In the U.S. House of Representatives, the majority party controls the committees, which in turn control the legislative development process. Standing committees are largely responsible for gatekeeping legislation opposed by the majority party or its leadership, and for marking-up legislation before it is referred to the entire House for consideration. Indeed, much scholarly research on the House focuses on how the majority party uses the institutional rules to shut the minority out of the process, and whether the minority party has any substantial recourse to counter majority party power. Unlike their Senate counterpart, the House minority has less ability to obstruct or delay, and instead focuses on splitting the majority party. There is little evidence the minority is systematically successful at achieving even this, as the House leadership works hard to keep divisive proposals off the floor.
This perception of House majority party power overlooks a crucial point: if a bill is to be enacted, the Senate must also pass it and the president must sign it. Legislation that is truly intended to become law, as opposed to bills passed solely for political purposes, must receive bipartisan support in the House. Is there evidence that the preferences of the minority are incorporated at the committee stage, when members work to construct legislation that they intend to become law? To answer this question, I examined roll call vote data for House committees from the 104th through 114th congresses to determine which committees reported bills that had the greatest level of support from the minority party, and whether bills with more minority party support were more likely to become law.
Data on standing committee roll call votes was collected from committee reports, where individual members’ votes are published in accordance with the Legislative Reorganization Act of 1970. I focused my attention on votes to report the legislation to the full House, as these votes reflect committee member preferences on the final version of the bill after the markup process. More minority party support indicates that a bill reported from the committee is more bipartisan.

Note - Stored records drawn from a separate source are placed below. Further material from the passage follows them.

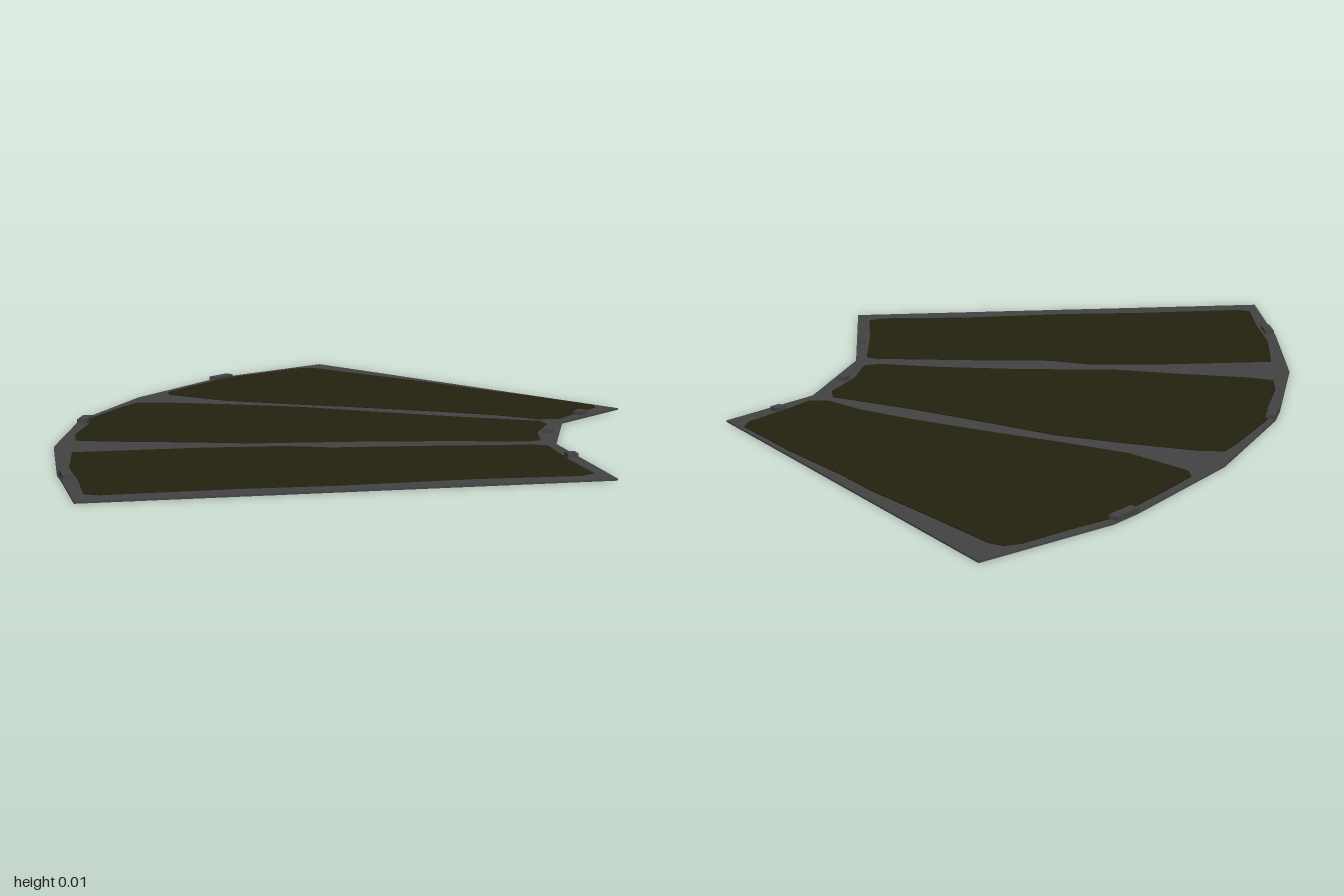
import * as THREE from 'three';

const rimGrey = new THREE.MeshStandardMaterial({ color: 0x424244 });
rimGrey.name = 'rim grey';
const panelOlive = new THREE.MeshStandardMaterial({ color: 0x23210f });
panelOlive.name = 'panel olive';
const edgeGrey = new THREE.MeshStandardMaterial({ color: 0x929292 });
edgeGrey.name = 'edge grey';

// Horizontal plate from an outline of [x, z] points
function plate(name, points, bottom, top, material) {
  const shape = new THREE.Shape(points.map(([x, z]) => new THREE.Vector2(x, -z)));
  const geometry = new THREE.ExtrudeGeometry(shape, { depth: top - bottom, bevelEnabled: false });
  geometry.rotateX(-Math.PI / 2);
  geometry.translate(0, bottom, 0);
  const mesh = new THREE.Mesh(geometry, material);
  mesh.name = name;
  return mesh;
}

export function createModel() {
  const model = new THREE.Group();
  model.name = 'curvedPanelPlate';

  // Base: inner edge, then the outer edge with one bulge per segment
  const inner = [[0.4, 1], [0.42, 0.53], [0.54, 0.22], [0.755, 0.03]];
  const bulges = [
    [[0.21, -1], [-0.1, -0.8], [-0.16, -0.74], [-0.41, -0.44]],
    [[-0.41, -0.44], [-0.6, -0.1], [-0.625, -0.03], [-0.72, 0.31]],
    [[-0.72, 0.31], [-0.755, 0.67], [-0.755, 0.75], [-0.76, 1]],
  ];
  const outer = [...bulges[0], ...bulges[1].slice(1), ...bulges[2].slice(1)];
  model.add(plate('basePlate', [...inner, ...outer], 0.001, 0.004, rimGrey));
  const chord = [bulges[0][0], bulges[1][0], bulges[2][0], bulges[2][3]];
  model.add(plate('underside', [...inner, ...chord], 0, 0.001, rimGrey));
  bulges.forEach((b) => model.add(plate('outerEdgeUnderside', b, 0, 0.001, edgeGrey)));

  // Three inlaid panels with irregular rounded outlines
  const panels = {
    backPanel: [
      [0.15, -0.915], [0.18, -0.895], [0.3, -0.71], [0.42, -0.53], [0.48, -0.42], [0.6, -0.23],
      [0.71, -0.03], [0.7, 0.01], [0.62, 0.09], [0.55, 0.17], [0.5, 0.165], [0.42, 0.08],
      [0.3, -0.01], [0.1, -0.14], [-0.05, -0.23], [-0.2, -0.33], [-0.32, -0.47],
      [-0.32, -0.51], [-0.23, -0.62], [-0.1, -0.77], [0, -0.83], [0.11, -0.905],
    ],
    middlePanel: [
      [-0.43, -0.335], [-0.37, -0.325], [-0.2, -0.25], [-0.04, -0.17], [0.12, -0.05], [0.3, 0.08],
      [0.49, 0.2], [0.49, 0.25], [0.43, 0.36], [0.4, 0.475], [0.36, 0.485], [0.2, 0.44],
      [0, 0.4], [-0.27, 0.365], [-0.4, 0.32], [-0.6, 0.26], [-0.66, 0.23],
      [-0.65, 0.15], [-0.6, 0], [-0.58, -0.1], [-0.47, -0.28],
    ],
    frontPanel: [
      [-0.69, 0.405], [-0.4, 0.41], [-0.2, 0.43], [-0.1, 0.475], [0.1, 0.5], [0.36, 0.54],
      [0.39, 0.56], [0.375, 0.75], [0.37, 0.93], [0.33, 0.95], [0.1, 0.935], [-0.2, 0.945],
      [-0.4, 0.935], [-0.7, 0.94], [-0.73, 0.92], [-0.72, 0.75], [-0.72, 0.6],
    ],
  };
  for (const [name, points] of Object.entries(panels)) {
    model.add(plate(name, points, 0.004, 0.006, panelOlive));
  }

  // Small raised tabs along both curved edges: x, z, edge direction, length
  const tabs = [
    [-0.13, -0.75, [-0.06, 0.06], 0.08], [-0.6, -0.06, [-0.025, 0.07], 0.075],
    [-0.74, 0.71, [0, 1], 0.065], [0.395, 0.71, [-0.02, 0.47], 0.03],
    [0.457, 0.36, [-0.12, 0.31], 0.03], [0.628, 0.105, [-0.215, 0.19], 0.03],
  ];
  for (const [x, z, [dx, dz], length] of tabs) {
    const tab = new THREE.Mesh(new THREE.BoxGeometry(0.024, 0.01, length), rimGrey);
    tab.position.set(x, 0.009, z);
    tab.rotation.y = Math.atan2(dx, dz);
    tab.name = 'edgeTab';
    model.add(tab);
  }
  return model;
}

I found significant variation across committees in the level of partisanship on votes to report bills. On average, Small Business, Veteran’s Affairs, and Agriculture were the most bipartisan committees, while Budget, House Administration, and Oversight were the least bipartisan (I excluded the Rules Committee from the analysis). On each of the bipartisan committees, on average, more than 50-percent of members of the minority party voted to report legislation. On the most partisan committees, minority party support to report was less than 20-percent. As one would expect, almost all members of the majority party vote to report legislation, so there is much less variation across committees on this dimension.
Constituents and interest groups increasingly pay close attention to roll call votes taken on the floor and there is growing consensus in the scholarly literature that “messaging” or signaling bills play an important role in the modern Congress. Many bills reported out of committee or even voted on by the whole House are never intended to become law; these votes instead allow lawmakers to build up their voting records, and signal issue importance and member positions to interested observers. To get a sense of how minority party viewpoints are taken into account during the markup process, I compared voting patterns on different types of bills: those that are reported from the committee but do not pass the House, those that pass the House, and those that become law.
Using the committee reporting votes data, I find that minority party support increases substantially at each subsequent lawmaking stage. Bills which are reported out of committee but do not receive a vote on the House floor receive support from only 26-percent of minority party committee members; bills which pass the House receive support from 47-percent of minority party committee members; and bills which become law receive support from more than 63-percent of minority party committee members. When controlling for other factors such as who sponsored the bill and party control of the Senate, the percentage of the House minority party voting to report the bill increases the likelihood a bill will make it through each of the lawmaking stages. In a last test, I also find that as the number of senators from the minority party increases, votes to report bills in the House become more bipartisan. This indicates that standing committees work together more when they need larger coalitions in the Senate.
The data clearly demonstrate that on bills which are not intended to become law, the House majority party creates partisan legislation and does not solicit minority party support. But, for those bills on which the majority party is serious about enactment, the minority party seems to have a substantial say on the content of the legislation. This occurs because the Senate minority always has an important role to play, so members of the House likely craft legislation with an eye toward the other chamber. The results also suggest that if a committee wants to see its legislation become law, soliciting minority party support during the markup stage is a good place to start.
Josh M. Ryan is Assistant Professor of Political Science at Utah State University. Dr. Ryan’s research focuses on American political institutions at both the state and federal levels and he has published research in journals such as Legislative Studies Quarterly, The Journal of Politics, and Political Science Research and Methods.